The entire shopping process takes around two weeks–with multiple trips back to store–which is time-consuming and confusing. Customer experience also varies substantially over the process: from product selection, to onsite measure/estimate, to price comparison and installation.

  • First, it is extremely non-transparent (i.e., Home Depot has privately labeled product SKU that homeowners cannot find anywhere else). Local stores do the same thing or show a wide-ranging SKU that makes it hard to compare apples-to-apples.
  • Oftentimes, sales reps estimate flooring square footages with an inflated waste calculation. A former sales manager of a national flooring chain told me that their field guys measure the floor by adding 20% waste to the actual site square footage, and that number is quoted to the homeowner. Their office estimating staff generally figure out the actual waste (typically 5-8%) and allocate the rest as profit.

Amazon has been trying to provide home improvement services like plumber services, HVAC in Seattle and other limited locations, as well as investing in a contractor network.

Why can’t homeowners buy flooring like they would buy other products on Amazon? If they could, what might Jeff Bezos (technology entrepreneur and founder/chairman/CEO of Amazon) and Amazon’s offerings look like? Perhaps Bezos could:

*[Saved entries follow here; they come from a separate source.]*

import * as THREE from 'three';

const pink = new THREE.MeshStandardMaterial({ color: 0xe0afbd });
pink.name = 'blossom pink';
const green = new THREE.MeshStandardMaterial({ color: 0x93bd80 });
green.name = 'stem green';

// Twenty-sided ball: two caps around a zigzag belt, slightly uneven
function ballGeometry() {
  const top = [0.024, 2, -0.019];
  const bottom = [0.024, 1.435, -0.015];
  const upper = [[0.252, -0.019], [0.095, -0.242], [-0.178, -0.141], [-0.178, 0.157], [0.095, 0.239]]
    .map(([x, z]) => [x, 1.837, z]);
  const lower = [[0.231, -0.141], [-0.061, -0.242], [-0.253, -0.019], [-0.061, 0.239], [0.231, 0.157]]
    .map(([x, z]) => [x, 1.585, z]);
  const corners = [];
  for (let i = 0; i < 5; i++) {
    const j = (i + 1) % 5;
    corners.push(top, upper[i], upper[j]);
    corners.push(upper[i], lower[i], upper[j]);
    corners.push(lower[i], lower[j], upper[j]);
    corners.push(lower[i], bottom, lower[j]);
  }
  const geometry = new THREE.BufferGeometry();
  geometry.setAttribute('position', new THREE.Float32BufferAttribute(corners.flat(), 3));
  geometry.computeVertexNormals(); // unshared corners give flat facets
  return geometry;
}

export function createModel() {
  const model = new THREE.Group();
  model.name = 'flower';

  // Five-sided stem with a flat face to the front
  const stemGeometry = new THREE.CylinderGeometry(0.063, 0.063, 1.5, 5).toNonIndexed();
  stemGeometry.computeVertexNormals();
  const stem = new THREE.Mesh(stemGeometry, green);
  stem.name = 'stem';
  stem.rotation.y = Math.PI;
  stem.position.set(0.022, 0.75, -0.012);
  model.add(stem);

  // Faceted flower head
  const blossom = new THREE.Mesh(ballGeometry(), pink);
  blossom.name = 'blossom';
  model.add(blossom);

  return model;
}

  1. Acquire home plans from different sources (city planning offices, new home builders, etc.) and put them into a digitized format so room drawing and sizes can be easily extracted to determine the design (and product estimates).
  2. Solicit and/or profile local installers or service contractors to provide onsite measuring and installation services. The same Amazon review system can be used during the process so good contractors stand out with positive comments (82% of consumers buy on favorable reviews).
  3. Drive consumers to buy flooring products from Amazon merchants or from Amazon fulfillment centers and schedule local contractors for installation.
  4. Use their software algorithms to match the best professionals, track each step involved in service workflow, and record delivery process so a homeowner can easily track the process, similar to the way Amazon currently tracks product shipments. Money is captured on the Amazon side, so any disputes and quality issues will be adjudicated with the service providers prior to releasing funds.

I find myself going to Home Depot less often these days because buying products from Amazon is easier to search, less expensive, and home delivery is fast and free in 1-2 days with an Amazon Prime membership.

Since Home Depot entered the flooring market in the early 90s, it now earns more than 3 billion dollars from the flooring market annually. Are our retail folks in flooring ready to be a part of another challenge?